Records from a data collection:
##########

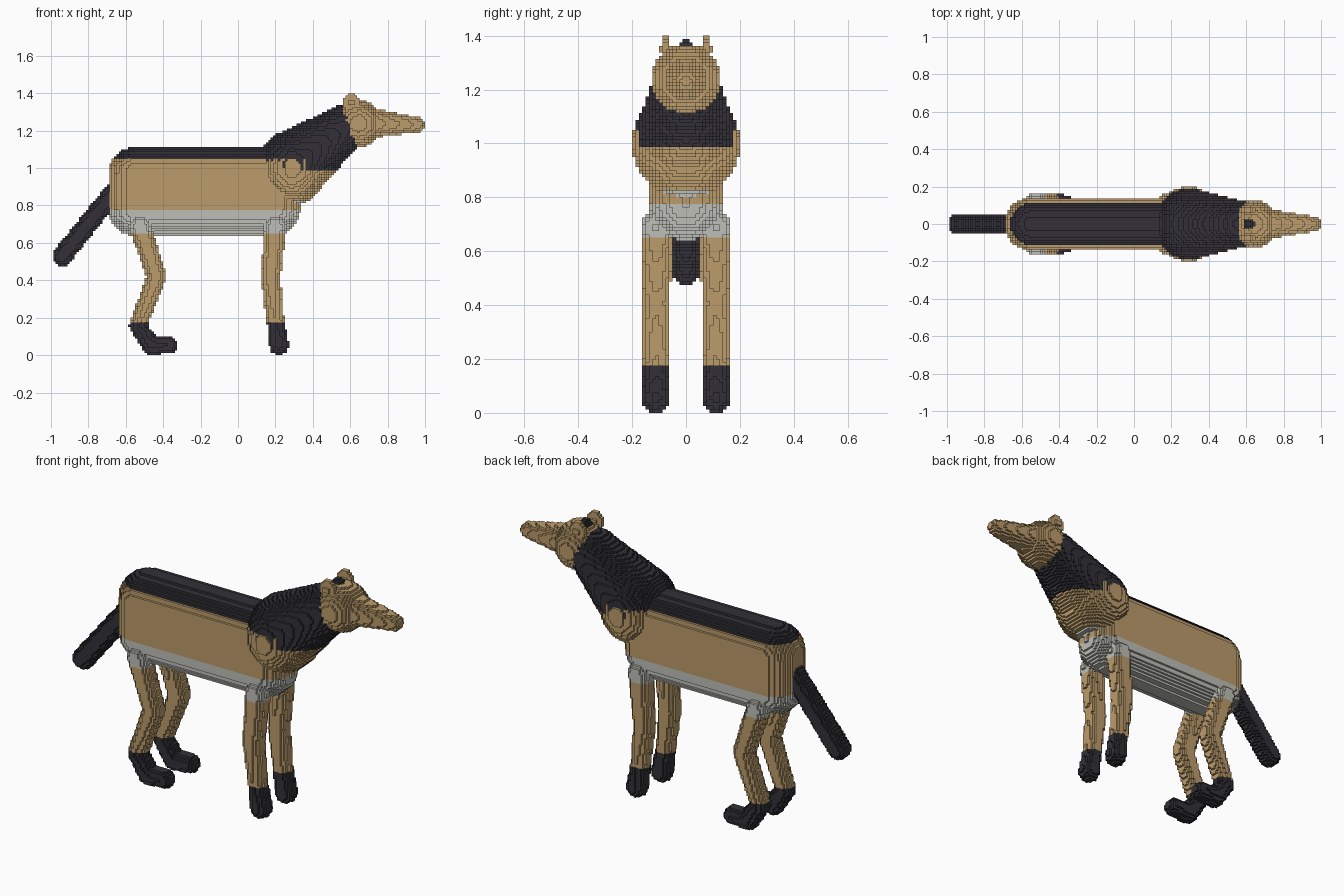
import bpy, bmesh, math
from mathutils import Vector

cube = bpy.data.objects.get("Cube")
if cube:
    bpy.data.objects.remove(cube, do_unlink=True)

H = 0.0125  # block size


def material(name, rgb):
    m = bpy.data.materials.new(name)
    m.use_nodes = True
    m.diffuse_color = (*rgb, 1)
    bsdf = m.node_tree.nodes["Principled BSDF"]
    bsdf.inputs["Base Color"].default_value = (*rgb, 1)
    bsdf.inputs["Roughness"].default_value = 0.9
    return m


TAN, DARK, GREY = range(3)
MATS = [material("tan_fur", (0.50, 0.335, 0.148)),
        material("dark_fur", (0.032, 0.030, 0.038)),
        material("pale_grey_fur", (0.52, 0.52, 0.48))]


# Solid shapes: each returns (inside test, low corner, high corner)
def limb(a, b, ra, rb):
    """Tapered capsule between two points."""
    a, b = Vector(a), Vector(b)
    d = b - a
    r = max(ra, rb)

    def inside(p):
        t = min(1, max(0, (p - a).dot(d) / d.length_squared))
        return (p - a - d * t).length <= ra + (rb - ra) * t
    return (inside, [min(a[k], b[k]) - r for k in range(3)],
            [max(a[k], b[k]) + r for k in range(3)])


def rounded_box(lo, hi, r):
    """Box core grown outward by a radius."""
    def inside(p):
        q = Vector([min(hi[k], max(lo[k], p[k])) for k in range(3)])
        return (p - q).length <= r
    return inside, [v - r for v in lo], [v + r for v in hi]


def ellipsoid(c, r):
    def inside(p):
        return sum(((p[k] - c[k]) / r[k]) ** 2 for k in range(3)) <= 1
    return (inside, [c[k] - r[k] for k in range(3)],
            [c[k] + r[k] for k in range(3)])


owner = {}   # block -> part; earlier parts keep shared blocks
parts = []   # (name, blocks, colour bands)


def part(name, shapes, bands):
    """Fill shapes with blocks; bands are (upper height, colour) pairs."""
    cells = []
    for inside, lo, hi in shapes:
        spans = [range(math.floor(lo[k] / H), math.ceil(hi[k] / H) + 1) for k in range(3)]
        for i in spans[0]:
            for j in spans[1]:
                for k in spans[2]:
                    c = (i, j, k)
                    if c not in owner and inside(Vector(((i + .5) * H, (j + .5) * H, (k + .5) * H))):
                        owner[c] = name
                        cells.append(c)
    parts.append((name, cells, bands))


def path(points, y, radii):
    """Chain of limbs through (x, z) points on one side."""
    return [limb((p[0], y, p[1]), (q[0], y, q[1]), r, s)
            for p, q, r, s in zip(points, points[1:], radii, radii[1:])]


TOP = 9.0
# Head, snout, ears and the spot between the ears
part("crown_spot", [ellipsoid((0.615, 0, 1.36), (0.03, 0.03, 0.026))], [(TOP, DARK)])
part("head", [ellipsoid((0.645, 0, 1.238), (0.127, 0.127, 0.127))], [(TOP, TAN)])
part("snout", [limb((0.69, 0, 1.242), (0.96, 0, 1.232), 0.085, 0.04)], [(TOP, TAN)])
for side, s in (("near", -1), ("far", 1)):
    part("ear_" + side, [ellipsoid((0.605, s * 0.075, 1.35), (0.045, 0.02, 0.052))],
         [(TOP, TAN)])

# Neck, chest and barrel
part("neck", [limb((0.305, 0, 1.02), (0.56, 0, 1.21), 0.192, 0.126)],
     [(0.82, GREY), (0.985, TAN), (TOP, DARK)])
part("chest", [ellipsoid((0.29, 0, 1.0), (0.185, 0.2, 0.2))],
     [(0.82, GREY), (1.055, TAN), (TOP, DARK)])
part("body", [rounded_box((-0.55, 0, 0.78), (0.19, 0, 0.97), 0.142)],
     [(0.78, GREY), (1.055, TAN), (TOP, DARK)])
part("tail", [limb((-0.62, 0, 0.925), (-0.94, 0, 0.53), 0.052, 0.054)], [(TOP, DARK)])

# Legs with paws
FRONT = [(0.2, 0.69), (0.175, 0.41), (0.20, 0.18), (0.22, 0.053)]
HIND = [(-0.525, 0.69), (-0.435, 0.42), (-0.535, 0.155), (-0.465, 0.053), (-0.37, 0.055)]
for side, s in (("near", -1), ("far", 1)):
    bands = [(0.172, DARK), (0.655, TAN), (TOP, GREY)]
    part("front_leg_" + side, path(FRONT, s * 0.11, [0.058, 0.052, 0.046, 0.052]), bands)
    part("hind_leg_" + side, path(HIND, s * 0.11, [0.058, 0.052, 0.047, 0.05, 0.046]), bands)

# Four corner offsets for each face direction, wound outward
FACES = []
for axis in range(3):
    u, v = (axis + 1) % 3, (axis + 2) % 3
    for d in (0, 1):
        corners = []
        for cu, cv in ((0, 0), (1, 0), (1, 1), (0, 1)):
            o = [0, 0, 0]
            o[axis], o[u], o[v] = d, cu, cv
            corners.append(tuple(o))
        step = [0, 0, 0]
        step[axis] = 1 if d else -1
        FACES.append((step, corners if d else corners[::-1]))

# Mesh the exposed block faces of every part
for name, cells, bands in parts:
    bm = bmesh.new()
    verts = {}
    for c in cells:
        height = (c[2] + .5) * H
        colour = next(m for z, m in bands if height < z)
        for step, corners in FACES:
            if (c[0] + step[0], c[1] + step[1], c[2] + step[2]) in owner:
                continue
            loop = []
            for o in corners:
                key = (c[0] + o[0], c[1] + o[1], c[2] + o[2])
                if key not in verts:
                    verts[key] = bm.verts.new([n * H for n in key])
                loop.append(verts[key])
            bm.faces.new(loop).material_index = colour
    mesh = bpy.data.meshes.new(name)
    bm.to_mesh(mesh)
    bm.free()
    for m in MATS:
        mesh.materials.append(m)
    bpy.context.collection.objects.link(bpy.data.objects.new(name, mesh))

##########

= How to complete this task =
Only the lines that contain the string "height" are to be copied from the records.

= Answer box =
    """Fill shapes with blocks; bands are (upper height, colour) pairs."""
        height = (c[2] + .5) * H
        colour = next(m for z, m in bands if height < z)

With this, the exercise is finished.